Esports became an official sport in Ukraine. What does it mean?

8 min read
Oleg Krot: “The official status of esports allows for dispelling myths about the ‘non-seriousness’ of the industry.”

Managing Partner of the esports media holding WePlay Esports Oleg Krot talked with Суспільне about the meaning of the industry’s new status.

On September 7, Ukraine recognized esports as an official sport at the legislative level. The decision was taken by a majority of votes at a meeting of the Commission for the Recognition of Sports of the Ministry of Youth and Sports.

Numerous local and foreign media outlets, as well as civil servants, wrote about this event. The industry representatives also shared their opinions on the importance of the new status of esports. Oleg Krot, Managing Partner of the esports media holding WePlay Esports and board member of the Ukrainian Professional Esports Association, also joined the discussion. 

In an interview with Cуспільне, Oleg assumed how this decision might influence further esports growth as well as operations of organizations, tournament operators, teams, and other industry players.

What does this step mean for the esports scene in Ukraine in general, and for WePlay Esports in particular?

I believe that the recognition of esports at the legislative level is a great reputational victory for the esports community. What is the practical significance of this decision? The status of an official sport, first of all, gives a chance for the representatives of the industry to start a dialogue with the government. 

Possible benefits may include financial and informational support for tournaments and other events, grants for training for talented beginners and further development for professionals, or the opening of municipal computer clubs at the request of the community of a town or district.

Regarding the positioning of esports in society, for tournament operators and esports holdings such as WePlay Esports, teams, or match commentators, the official status of the industry provides an opportunity to talk about their activities to a wide audience and dispel stereotypes about the “non-seriousness” of esports. Numerous non-core media have already written about this decision.

But today, we can only guess how this move will affect the industry. Time will tell.

What changes will WePlay Esports have as a tournament organizer after the official recognition of esports? Will this somehow facilitate the process of obtaining permits or, conversely, will it create new bureaucratic rules?

With the official recognition of esports, entry visas for esports players may appear similar to those which are given to football or hockey players.
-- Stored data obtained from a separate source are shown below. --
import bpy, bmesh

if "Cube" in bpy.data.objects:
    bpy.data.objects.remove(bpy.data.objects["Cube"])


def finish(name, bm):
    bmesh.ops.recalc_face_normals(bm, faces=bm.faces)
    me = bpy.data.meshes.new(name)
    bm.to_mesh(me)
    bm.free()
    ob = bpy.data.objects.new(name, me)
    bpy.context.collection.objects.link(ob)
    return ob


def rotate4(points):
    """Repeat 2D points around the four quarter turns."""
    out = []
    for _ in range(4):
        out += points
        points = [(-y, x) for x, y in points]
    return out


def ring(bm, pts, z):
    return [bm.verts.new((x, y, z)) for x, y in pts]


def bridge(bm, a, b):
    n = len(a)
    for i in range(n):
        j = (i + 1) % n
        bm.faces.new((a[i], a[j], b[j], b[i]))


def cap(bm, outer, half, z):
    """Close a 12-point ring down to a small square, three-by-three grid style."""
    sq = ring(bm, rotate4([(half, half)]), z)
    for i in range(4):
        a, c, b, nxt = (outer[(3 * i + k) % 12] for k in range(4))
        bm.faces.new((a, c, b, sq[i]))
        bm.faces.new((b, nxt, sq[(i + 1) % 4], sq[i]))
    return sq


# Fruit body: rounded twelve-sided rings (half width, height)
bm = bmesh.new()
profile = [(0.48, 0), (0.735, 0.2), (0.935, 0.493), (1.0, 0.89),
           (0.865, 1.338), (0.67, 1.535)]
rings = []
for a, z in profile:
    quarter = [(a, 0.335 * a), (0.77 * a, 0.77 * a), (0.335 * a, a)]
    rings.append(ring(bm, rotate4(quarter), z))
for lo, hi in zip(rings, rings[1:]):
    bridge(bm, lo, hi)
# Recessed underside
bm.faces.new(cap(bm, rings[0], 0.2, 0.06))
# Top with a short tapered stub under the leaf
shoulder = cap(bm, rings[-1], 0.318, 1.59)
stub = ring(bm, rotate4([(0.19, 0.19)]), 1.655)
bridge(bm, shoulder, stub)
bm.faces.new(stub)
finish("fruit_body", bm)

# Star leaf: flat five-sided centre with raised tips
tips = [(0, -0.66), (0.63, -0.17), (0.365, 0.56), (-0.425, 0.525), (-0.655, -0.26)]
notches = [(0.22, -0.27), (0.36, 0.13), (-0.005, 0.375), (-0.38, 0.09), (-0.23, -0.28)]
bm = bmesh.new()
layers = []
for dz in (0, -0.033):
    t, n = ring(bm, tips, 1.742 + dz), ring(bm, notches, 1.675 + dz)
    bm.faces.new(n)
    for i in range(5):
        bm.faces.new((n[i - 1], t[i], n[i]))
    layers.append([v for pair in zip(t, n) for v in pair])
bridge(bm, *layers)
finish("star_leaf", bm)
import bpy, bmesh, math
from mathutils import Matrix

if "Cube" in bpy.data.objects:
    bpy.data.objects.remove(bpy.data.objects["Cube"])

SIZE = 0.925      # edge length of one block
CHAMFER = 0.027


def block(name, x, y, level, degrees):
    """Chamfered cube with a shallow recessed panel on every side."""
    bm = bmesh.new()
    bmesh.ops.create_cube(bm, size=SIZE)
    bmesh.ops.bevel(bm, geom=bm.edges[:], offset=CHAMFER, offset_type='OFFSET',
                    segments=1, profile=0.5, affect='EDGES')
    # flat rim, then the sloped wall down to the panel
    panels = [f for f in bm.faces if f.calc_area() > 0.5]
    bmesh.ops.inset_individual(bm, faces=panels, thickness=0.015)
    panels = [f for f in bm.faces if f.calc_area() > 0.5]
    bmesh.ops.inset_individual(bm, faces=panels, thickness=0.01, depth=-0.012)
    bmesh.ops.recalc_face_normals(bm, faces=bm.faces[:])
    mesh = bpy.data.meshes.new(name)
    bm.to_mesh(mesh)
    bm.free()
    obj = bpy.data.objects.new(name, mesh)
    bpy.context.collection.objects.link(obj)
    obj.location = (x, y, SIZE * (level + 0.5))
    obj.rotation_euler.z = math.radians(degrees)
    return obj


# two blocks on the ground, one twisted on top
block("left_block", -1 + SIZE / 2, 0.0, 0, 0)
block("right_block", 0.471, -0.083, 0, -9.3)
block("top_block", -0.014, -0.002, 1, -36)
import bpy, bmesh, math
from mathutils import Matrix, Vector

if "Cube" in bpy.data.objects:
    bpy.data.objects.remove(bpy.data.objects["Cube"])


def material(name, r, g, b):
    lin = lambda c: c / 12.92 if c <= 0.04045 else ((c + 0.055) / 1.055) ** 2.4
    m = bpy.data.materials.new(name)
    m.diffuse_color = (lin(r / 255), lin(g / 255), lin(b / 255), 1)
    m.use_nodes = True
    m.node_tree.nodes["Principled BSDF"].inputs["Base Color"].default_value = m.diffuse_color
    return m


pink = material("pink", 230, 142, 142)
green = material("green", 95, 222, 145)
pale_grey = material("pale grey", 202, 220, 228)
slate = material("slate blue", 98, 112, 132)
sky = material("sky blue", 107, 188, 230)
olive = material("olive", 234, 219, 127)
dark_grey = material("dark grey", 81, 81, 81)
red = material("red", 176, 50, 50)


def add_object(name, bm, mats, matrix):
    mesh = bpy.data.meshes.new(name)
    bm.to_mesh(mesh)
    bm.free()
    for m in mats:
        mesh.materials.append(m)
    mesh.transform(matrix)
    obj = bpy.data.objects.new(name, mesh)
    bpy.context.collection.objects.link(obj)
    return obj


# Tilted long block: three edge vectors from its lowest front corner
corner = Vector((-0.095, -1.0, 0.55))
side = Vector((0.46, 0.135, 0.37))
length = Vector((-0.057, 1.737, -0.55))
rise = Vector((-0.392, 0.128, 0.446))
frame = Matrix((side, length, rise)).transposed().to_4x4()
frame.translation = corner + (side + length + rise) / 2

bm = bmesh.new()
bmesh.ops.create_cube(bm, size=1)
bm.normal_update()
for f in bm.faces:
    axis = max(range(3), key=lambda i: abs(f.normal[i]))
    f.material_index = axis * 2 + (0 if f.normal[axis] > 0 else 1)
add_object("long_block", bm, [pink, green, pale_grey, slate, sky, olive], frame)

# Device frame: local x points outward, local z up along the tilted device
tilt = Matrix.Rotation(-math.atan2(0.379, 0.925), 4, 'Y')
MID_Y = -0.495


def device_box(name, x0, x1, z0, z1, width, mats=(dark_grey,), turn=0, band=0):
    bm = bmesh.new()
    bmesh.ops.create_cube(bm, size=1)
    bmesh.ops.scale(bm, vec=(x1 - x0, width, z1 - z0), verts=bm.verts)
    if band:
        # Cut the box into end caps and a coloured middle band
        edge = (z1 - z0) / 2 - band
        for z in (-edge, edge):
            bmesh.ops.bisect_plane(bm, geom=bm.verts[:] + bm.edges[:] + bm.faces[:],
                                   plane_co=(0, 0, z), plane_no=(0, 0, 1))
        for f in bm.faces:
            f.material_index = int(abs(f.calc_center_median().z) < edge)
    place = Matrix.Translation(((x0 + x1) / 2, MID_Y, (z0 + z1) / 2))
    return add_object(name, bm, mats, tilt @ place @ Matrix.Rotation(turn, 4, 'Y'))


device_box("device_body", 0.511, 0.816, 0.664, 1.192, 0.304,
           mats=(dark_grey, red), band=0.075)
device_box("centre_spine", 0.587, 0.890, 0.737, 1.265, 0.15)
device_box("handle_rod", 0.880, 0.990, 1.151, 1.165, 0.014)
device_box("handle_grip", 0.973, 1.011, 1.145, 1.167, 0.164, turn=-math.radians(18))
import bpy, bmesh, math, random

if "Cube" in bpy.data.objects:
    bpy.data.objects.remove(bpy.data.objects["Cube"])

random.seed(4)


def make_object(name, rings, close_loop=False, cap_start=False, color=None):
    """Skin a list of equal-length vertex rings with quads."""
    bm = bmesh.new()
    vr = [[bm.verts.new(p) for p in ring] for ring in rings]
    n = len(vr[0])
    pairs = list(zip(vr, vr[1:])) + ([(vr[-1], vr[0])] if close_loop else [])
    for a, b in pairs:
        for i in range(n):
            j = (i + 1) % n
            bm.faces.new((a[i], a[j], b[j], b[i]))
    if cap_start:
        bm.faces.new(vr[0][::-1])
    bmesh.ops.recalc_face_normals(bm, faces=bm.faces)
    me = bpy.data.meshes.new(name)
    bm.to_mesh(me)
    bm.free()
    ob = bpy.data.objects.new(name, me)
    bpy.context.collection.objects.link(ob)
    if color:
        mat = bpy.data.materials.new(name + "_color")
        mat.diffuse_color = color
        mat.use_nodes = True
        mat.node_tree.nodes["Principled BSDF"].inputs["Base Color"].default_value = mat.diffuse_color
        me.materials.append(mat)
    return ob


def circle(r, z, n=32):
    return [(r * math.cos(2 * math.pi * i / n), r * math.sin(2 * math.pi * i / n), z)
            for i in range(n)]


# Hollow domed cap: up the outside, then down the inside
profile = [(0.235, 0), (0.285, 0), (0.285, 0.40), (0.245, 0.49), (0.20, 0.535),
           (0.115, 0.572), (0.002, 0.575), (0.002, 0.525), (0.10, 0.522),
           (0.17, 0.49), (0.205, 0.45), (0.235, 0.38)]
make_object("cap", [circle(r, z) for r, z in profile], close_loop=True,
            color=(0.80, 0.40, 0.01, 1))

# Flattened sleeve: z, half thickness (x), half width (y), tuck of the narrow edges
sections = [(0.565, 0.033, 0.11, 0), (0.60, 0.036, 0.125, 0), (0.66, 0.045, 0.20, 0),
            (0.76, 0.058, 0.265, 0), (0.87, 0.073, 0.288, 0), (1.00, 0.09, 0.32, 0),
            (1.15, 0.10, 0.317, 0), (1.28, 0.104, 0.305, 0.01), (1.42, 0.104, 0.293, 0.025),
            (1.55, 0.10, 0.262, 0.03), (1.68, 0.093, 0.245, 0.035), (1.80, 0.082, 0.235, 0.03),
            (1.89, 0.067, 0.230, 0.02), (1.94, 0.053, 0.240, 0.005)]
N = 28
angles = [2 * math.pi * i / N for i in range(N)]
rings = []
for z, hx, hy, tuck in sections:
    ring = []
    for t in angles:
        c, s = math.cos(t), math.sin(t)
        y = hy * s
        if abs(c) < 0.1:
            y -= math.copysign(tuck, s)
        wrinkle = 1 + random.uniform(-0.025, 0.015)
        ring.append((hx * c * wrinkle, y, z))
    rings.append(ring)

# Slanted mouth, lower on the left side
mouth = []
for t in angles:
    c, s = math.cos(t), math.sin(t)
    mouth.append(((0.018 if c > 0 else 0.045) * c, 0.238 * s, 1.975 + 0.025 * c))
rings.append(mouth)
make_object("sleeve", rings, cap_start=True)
So, team members, coaches, or accompanying specialists will have a transparent reason to apply for a visa to the embassy and spend as much time in our country as they need to prepare and participate in the tournament.  

Other legal benefits may include the import of equipment (cameras, lighting, screens, etc.), a faster and easier process of obtaining permits for the construction of esports arenas, or the lease of state-owned locations.

I heard the opinion that the rapid development of semi-professional and amateur esports scenes in Ukraine will begin with the official status. Does WePlay Esports see a prospect in this direction, or do you plan to work more actively with amateurs?

Such developments are quite possible. Currently, most of the funds are allocated for the development of the professional scene: the same players play in teams. At the same time, for gamers who are willing to invest their soul and spend time on development, esports organizations remain out of reach. And in order for the industry to develop, it is important that new promising players join it.

WePlay Esports is working to build an ecosystem that has space, money, and support for both the professional and semi-professional scene. Not to mention those who are just interested in esports. By ecosystem, I mean tournaments, leagues, and the WePlay! Tournament Platform, which allows amateurs to compete with other players and gradually get closer to the level of professionals.

As a company, we are ready to offer actions to our government that will help young people who are interested in competitive gaming to try themselves in this field. We are talking about lectures, workshops with professional players and competition commentators, participation in TV-shows to promote the industry, a school for esports commentators and analysts, the creation of leagues based on universities, and more.